Cocaine addiction is a fairly common form of substance addiction that unfortunately does not respond consistently to any type of medication-based treatment. For this reason, cocaine-centered treatment programs typically rely on at least one form of psychotherapy or counseling to help their clients/patients. In a study published in October 2014 in the journal Drug and Alcohol Dependence, researchers from two Swiss institutions assessed the effectiveness of a combined approach that treats cocaine addiction with two forms of psychotherapy, known as cognitive behavioral therapy and prize-based contingency management.
Cognitive Behavioral Therapy
Cognitive behavioral therapy (CBT) is a common frontline treatment for people attempting to recover from cocaine addiction. Practitioners of this therapy believe that, in large part, addiction-supporting behaviors are learned, dysfunctional responses to stressful situations. They also believe that affected individuals can un-learn their dysfunctional responses and develop new stress reactions that don’t encourage substance intake. During the first stages of CBT, clients/patients learn to identify the situations that trigger their urges for substance use; they also learn to understand the underlying reasons behind their substance-using stress reactions. In the later stages of the therapy, clients/patients learn how to cope with their stress reactions, avoid substance use in stressful situations and establish an enduring pattern of substance-free daily life.
In addition to cases of cocaine abuse/addiction, cognitive behavioral therapy is useful for the treatment of abuse/addiction related to the intake of methamphetamine, marijuana, alcohol and nicotine/tobacco. Some people receive CBT in combination with medication or with other forms of non-medication-based therapy. While the therapy is traditionally conducted in person in group or individualized settings, current evidence indicates that it also produces significant benefits when administered remotely via computer.
Prize-Based Contingency Management
Contingency management is also noted for its ability to help people affected by cocaine abuse/addiction or other forms of stimulant abuse/addiction. This therapy uses some sort of real-world incentive to encourage participants in substance treatment to do such things as maintain substance abstinence, regularly attend group or individualized sessions and otherwise follow established program guidelines or objectives. Some contingency management programs rely on a form of the therapy called voucher-based reinforcement. This approach encourages abstinence and program compliance through the distribution of increasingly valuable vouchers for goods or services after every consecutive substance-negative urine drug test. Other programs use a form of the therapy called prize-based contingency management. This approach uses the chance to win a modest cash prize to encourage abstinence and program compliance. The odds of winning the cash go up with every consecutive substance-negative drug test.
Usefulness in Cocaine Treatment

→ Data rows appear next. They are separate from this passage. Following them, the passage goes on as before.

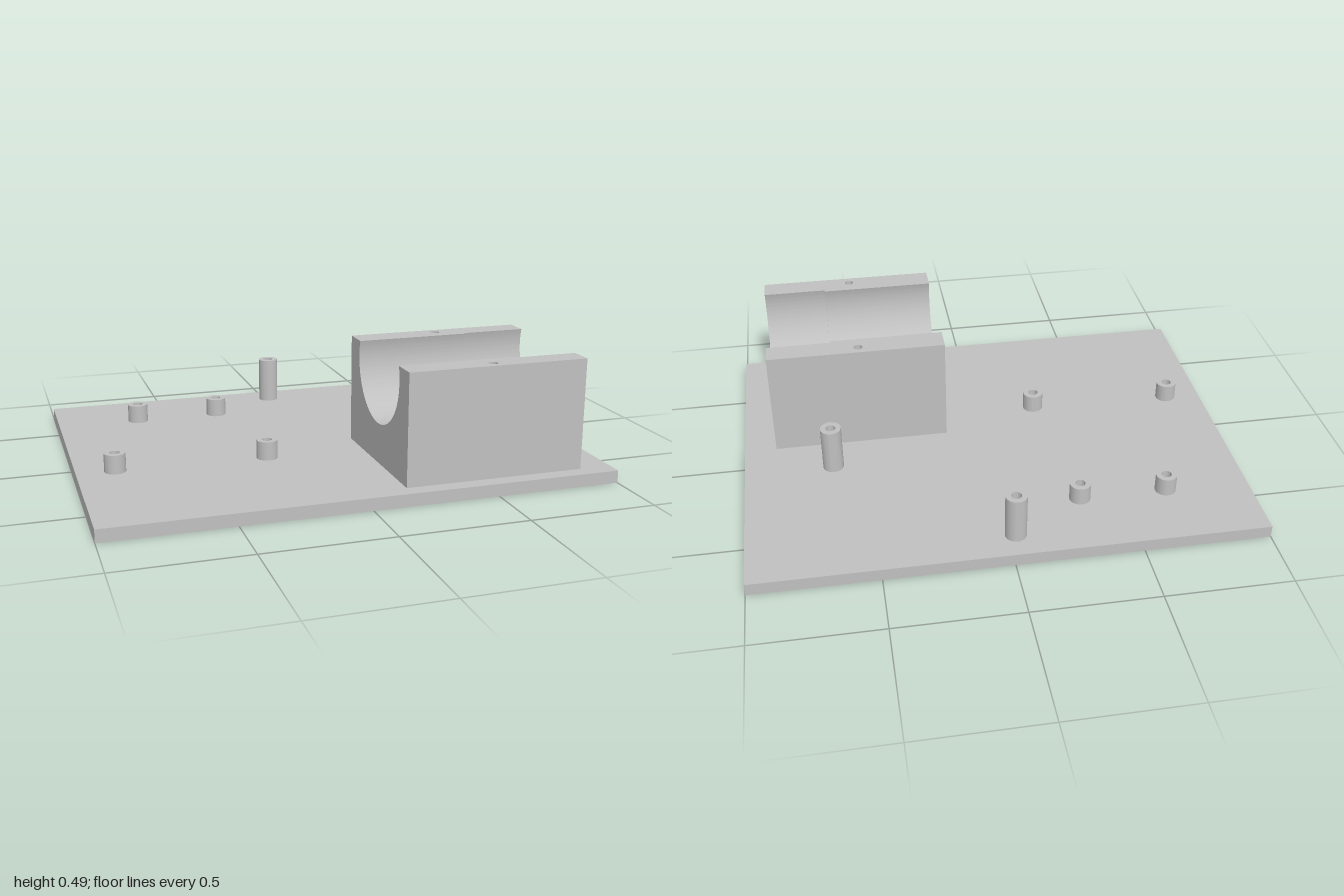
import * as THREE from 'three';
import { toCreasedNormals } from 'three/addons/utils/BufferGeometryUtils.js';

const grey = new THREE.MeshStandardMaterial({ color: 0xc0c0c0 });
grey.name = 'plain grey';

const PLATE = 0.05, TOP = 0.49, AXIS_Y = 0.43, HALF = 0.315;
const X0 = 0.15, X_STEP = 0.61, X1 = 0.87;
const R_SMALL = 0.22, R_LARGE = 0.23;

function add(parent, geometry, name, x = 0, y = 0, z = 0) {
  const mesh = new THREE.Mesh(geometry, grey);
  mesh.name = name;
  mesh.position.set(x, y, z);
  parent.add(mesh);
  return mesh;
}

// Removes the faces lying flat at the given height
function withoutTop(geometry, y) {
  const p = geometry.attributes.position, kept = [];
  for (let i = 0; i < p.count; i += 3) {
    if ([0, 1, 2].every(k => Math.abs(p.getY(i + k) - y) < 1e-5)) continue;
    for (let k = 0; k < 3; k++) kept.push(p.getX(i + k), p.getY(i + k), p.getZ(i + k));
  }
  const out = new THREE.BufferGeometry();
  out.setAttribute('position', new THREE.Float32BufferAttribute(kept, 3));
  return out;
}

// One length of the cradle block with a round bore open at the top
function cradleSection(radius, length) {
  const a = Math.asin((TOP - AXIS_Y) / radius);
  const shape = new THREE.Shape();
  shape.moveTo(-HALF, PLATE);
  shape.lineTo(HALF, PLATE);
  shape.lineTo(HALF, TOP);
  shape.absarc(0, AXIS_Y, radius, a, Math.PI - a, true);
  shape.lineTo(-HALF, TOP);
  const g = new THREE.ExtrudeGeometry(shape, { depth: length, bevelEnabled: false, curveSegments: 64 });
  g.rotateY(Math.PI / 2);
  return toCreasedNormals(withoutTop(g, TOP), 0.5);
}

// Hollow standoff
function postGeometry(height) {
  const shape = new THREE.Shape().absarc(0, 0, 0.042, 0, Math.PI * 2, false);
  shape.holes.push(new THREE.Path().absarc(0, 0, 0.02, 0, Math.PI * 2, true));
  const g = new THREE.ExtrudeGeometry(shape, { depth: height, bevelEnabled: false, curveSegments: 32 });
  g.rotateX(-Math.PI / 2);
  return toCreasedNormals(g, 0.5);
}

export function createModel() {
  const model = new THREE.Group();
  model.name = 'mountingPlate';

  add(model, new THREE.BoxGeometry(2, PLATE, 1.5), 'basePlate', 0, PLATE / 2, 0);

  // Standoffs: x, z, top height
  const posts = [
    [-0.66, -0.46, 0.125], [-0.31, -0.46, 0.125], [-0.85, 0.18, 0.125],
    [-0.25, 0.195, 0.125], [-0.02, -0.635, 0.24], [0.64, -0.095, 0.24],
  ];
  for (const [x, z, top] of posts) add(model, postGeometry(top - PLATE), 'standoff', x, PLATE, z);

  // Cradle with a stepped bore
  const cradle = new THREE.Group();
  cradle.name = 'cradle';
  cradle.position.z = 0.375;
  model.add(cradle);
  add(cradle, cradleSection(R_SMALL, X_STEP - X0), 'narrowBoreSection', X0);
  add(cradle, cradleSection(R_LARGE, X1 - X_STEP), 'wideBoreSection', X_STEP);

  // Top rims, each with a screw hole
  const opening = r => Math.sqrt(r * r - (TOP - AXIS_Y) ** 2);
  const wS = opening(R_SMALL), wL = opening(R_LARGE);
  const holeX = 0.5, holeZ = 0.275, holeR = 0.018, depth = 0.2;
  for (const s of [1, -1]) {
    const rim = new THREE.Shape([
      [X0, HALF], [X1, HALF], [X1, wL], [X_STEP, wL], [X_STEP, wS], [X0, wS],
    ].map(([x, z]) => new THREE.Vector2(x, -s * z)));
    rim.holes.push(new THREE.Path().absarc(holeX, -s * holeZ, holeR, 0, Math.PI * 2, true));
    const g = new THREE.ShapeGeometry(rim, 16);
    g.rotateX(-Math.PI / 2);
    add(cradle, g, 'topRim', 0, TOP, 0);

    const well = new THREE.LatheGeometry([
      new THREE.Vector2(holeR, 0), new THREE.Vector2(holeR, -depth), new THREE.Vector2(0, -depth),
    ], 32);
    add(cradle, toCreasedNormals(well, 0.5), 'screwHole', holeX, TOP, s * holeZ);
  }
  return model;
}
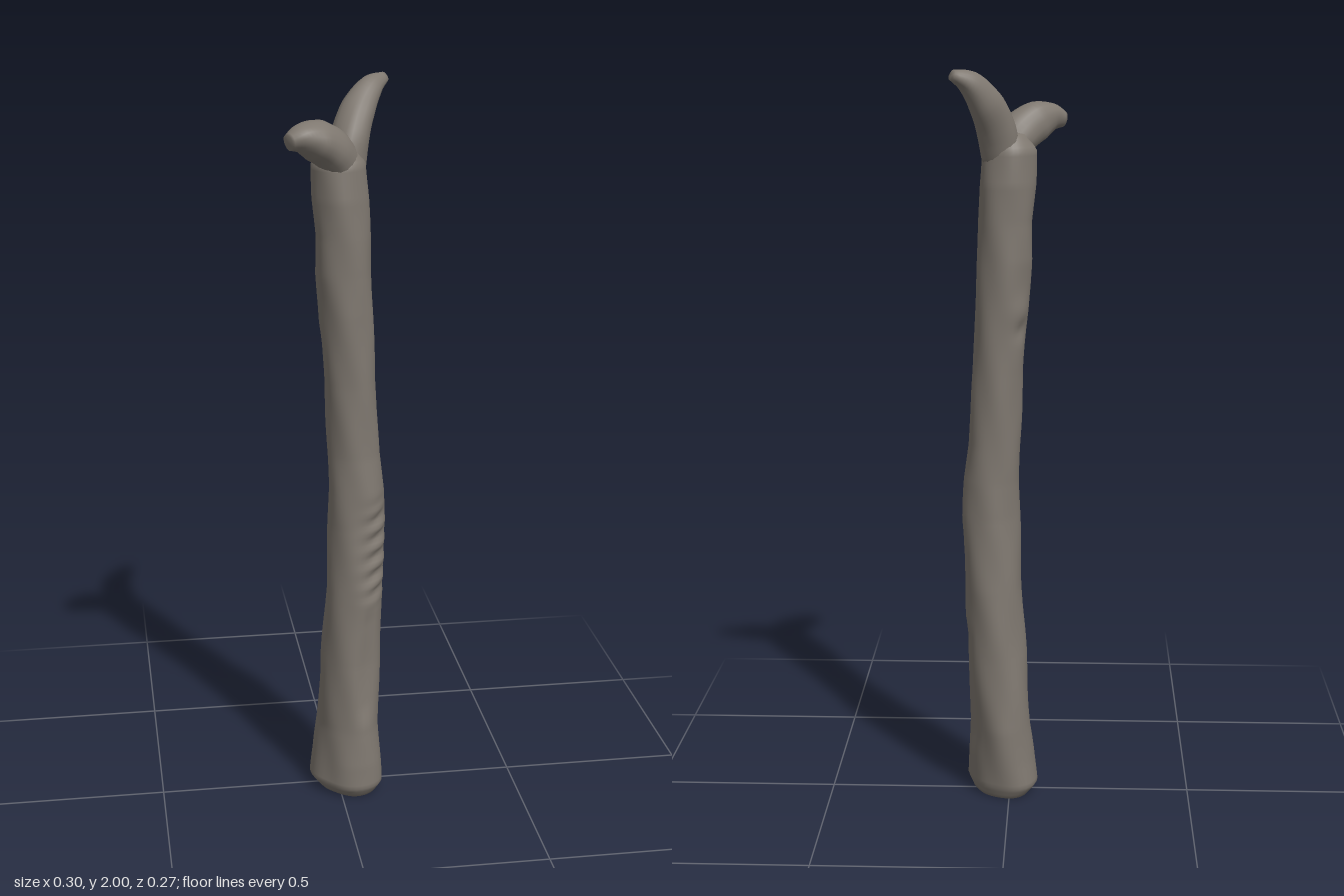
import * as THREE from 'three';

// Closed skin through rows of points, each end drawn together at a pole.
function loft(rows, n, point, poleA, poleB) {
  const pos = [], idx = [];
  for (let i = 0; i < rows; i++)
    for (let j = 0; j < n; j++) pos.push(...point(i, (j / n) * Math.PI * 2).toArray());
  pos.push(...poleA.toArray(), ...poleB.toArray());
  const a = rows * n, b = a + 1, last = (rows - 1) * n;
  for (let j = 0; j < n; j++) {
    const k = (j + 1) % n;
    for (let i = 0; i < rows - 1; i++) {
      const p = i * n + j, q = i * n + k;
      idx.push(p, p + n, q, q, p + n, q + n);
    }
    idx.push(a, j, k, b, last + k, last + j);
  }
  const g = new THREE.BufferGeometry();
  g.setAttribute('position', new THREE.Float32BufferAttribute(pos, 3));
  g.setIndex(idx);
  g.computeVertexNormals();
  return g;
}

// Soft bump around a value, and the same for angles.
const bell = (v, c, w) => Math.exp(-(((v - c) / w) ** 2));
const angleBell = (t, c, w) => bell(Math.atan2(Math.sin(t - c), Math.cos(t - c)), 0, w);
// Flat-topped window between two heights.
const span = (y, a, b, s = 0.04) =>
  THREE.MathUtils.smoothstep(y, a - s, a + s) * (1 - THREE.MathUtils.smoothstep(y, b - s, b + s));

// Trunk outline: height, min x, max x, min z, max z.
const OUTLINE = [
  [0.0, -0.05, 0.1, -0.075, 0.1],
  [0.03, -0.075, 0.115, -0.09, 0.122],
  [0.1, -0.065, 0.113, -0.092, 0.12],
  [0.2, -0.055, 0.11, -0.095, 0.11],
  [0.4, -0.047, 0.118, -0.086, 0.1],
  [0.6, -0.033, 0.124, -0.08, 0.098],
  [0.8, -0.027, 0.13, -0.068, 0.087],
  [0.9, -0.025, 0.125, -0.066, 0.085],
  [1.0, -0.027, 0.112, -0.065, 0.08],
  [1.2, -0.035, 0.1, -0.064, 0.08],
  [1.4, -0.05, 0.092, -0.064, 0.085],
  [1.5, -0.06, 0.088, -0.065, 0.085],
  [1.6, -0.06, 0.085, -0.065, 0.087],
  [1.7, -0.068, 0.08, -0.066, 0.087],
  [1.79, -0.07, 0.072, -0.058, 0.08],
  [1.83, -0.04, 0.05, -0.035, 0.05],
];

function outlineAt(y) {
  let i = 0;
  while (i < OUTLINE.length - 2 && y > OUTLINE[i + 1][0]) i++;
  const a = OUTLINE[i], b = OUTLINE[i + 1], t = (y - a[0]) / (b[0] - a[0]);
  return a.map((v, k) => v + (b[k] - v) * t);
}

function trunkGeometry() {
  const rows = 170, top = 1.83;
  return loft(rows, 36, (i, t) => {
    const y = (i / (rows - 1)) * top;
    const [, x0, x1, z0, z1] = outlineAt(y);
    // The foot is wider along one diagonal.
    let r = 1 + 0.14 * (1 - THREE.MathUtils.smoothstep(y, 0.02, 0.45)) * Math.cos(2 * (t - Math.PI / 4));
    // Gentle unevenness of the bark.
    r += 0.022 * Math.sin(3 * t + 7 * y) * Math.sin(13 * y + t) + 0.015 * Math.sin(5 * t - 19 * y);
    // Stacked scar ridges.
    r += angleBell(t, 0.8, 0.5) * span(y, 0.6, 0.86) * (0.075 * Math.sin(y * 118 + t * 1.6) - 0.06);
    // Long grooves in the lower trunk.
    r -= 0.16 * angleBell(t, -0.25, 0.22) * span(y, 0.14, 0.48);
    r -= 0.1 * angleBell(t, 1.15, 0.22) * span(y, 0.25, 0.56);
    // Knot hollow with a raised lip.
    r += 0.08 * angleBell(t, 3.85, 0.45) * bell(y, 1.37, 0.04) - 0.12 * angleBell(t, 3.75, 0.3) * bell(y, 1.32, 0.025);
    return new THREE.Vector3(
      (x0 + x1) / 2 + ((x1 - x0) / 2) * r * Math.cos(t), y,
      (z0 + z1) / 2 + ((z1 - z0) / 2) * r * Math.sin(t));
  }, new THREE.Vector3(0.025, 0, 0.012), new THREE.Vector3(0, 1.84, 0.01));
}

// Tapering prong along a curve; stations are [x, y, z, radius].
function prongGeometry(stations) {
  const curve = new THREE.CatmullRomCurve3(stations.map(s => new THREE.Vector3(s[0], s[1], s[2])));
  const rows = 22, side = new THREE.Vector3(0.7, 0, 0.7);
  return loft(rows, 18, (i, t) => {
    const f = i / (rows - 1), s = f * (stations.length - 1);
    const k = Math.min(Math.floor(s), stations.length - 2);
    const radius = THREE.MathUtils.lerp(stations[k][3], stations[k + 1][3], s - k);
    const tangent = curve.getTangent(f);
    const u = new THREE.Vector3().crossVectors(tangent, side).normalize();
    const v = new THREE.Vector3().crossVectors(u, tangent);
    const r = radius * (1 + 0.05 * Math.sin(3 * t + 5 * f));
    return curve.getPoint(f).addScaledVector(u, r * Math.cos(t)).addScaledVector(v, r * Math.sin(t));
  }, curve.getPoint(0), curve.getPoint(1));
}

export function createModel() {
  const wood = new THREE.MeshStandardMaterial({ color: 0x7f7870 });
  wood.name = 'grey wood';
  const model = new THREE.Group();
  model.name = 'forkedStaff';
  const add = (name, geometry) => {
    const mesh = new THREE.Mesh(geometry, wood);
    mesh.name = name;
    model.add(mesh);
  };

  add('trunk', trunkGeometry());

  // Short drooping prong and tall curved prong
  add('shortProng', prongGeometry([
    [0.015, 1.77, 0.015, 0.05],
    [-0.02, 1.825, 0.045, 0.055],
    [-0.065, 1.858, 0.075, 0.053],
    [-0.105, 1.868, 0.098, 0.038],
    [-0.14, 1.862, 0.114, 0.02],
  ]));
  add('tallProng', prongGeometry([
    [0.02, 1.77, 0.0, 0.052],
    [0.035, 1.84, -0.02, 0.052],
    [0.062, 1.91, -0.058, 0.046],
    [0.1, 1.963, -0.094, 0.032],
    [0.141, 1.985, -0.126, 0.014],
  ]));
  return model;
}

In the study published in Drug and Alcohol Dependence, researchers from Switzerland’s University of Basel and Phenix Foundation used assessments of 60 people to gauge the usefulness of a combined course of cognitive behavioral therapy and prize-based contingency management in cocaine addiction treatment. All of the study participants were affected by cocaine addiction. Twenty-nine of the participants received a combination of CBT and prize-based contingency management for 24 weeks; the remaining 31 participants only received cognitive behavioral therapy over the same span of time. The researchers used four measurements to compare the effectiveness of the two treatment approaches: continued participation in cocaine treatment, the ability to completely avoid cocaine for at least three weeks in a row, the maximum number of consecutive cocaine-free weeks achieved and the percentage of cocaine-negative urine samples submitted during treatment, as well as at a follow-up assessment conducted half a year after the end of treatment.
All told, 63 percent of the original 60 enrollees were still involved when the study period came to a close. The researchers concluded that the members of both treatment groups experienced a significant decline in their cocaine consumption, as well as a significant increase in the number of cocaine-negative urine samples submitted. Compared to the group that only received cognitive behavioral therapy, the group that received a combination of CBT and prize-based contingency management submitted a higher percentage of cocaine-free urine samples on five weekly occasions over the course of the study. All of these weeks were bunched into the earlier stages of treatment.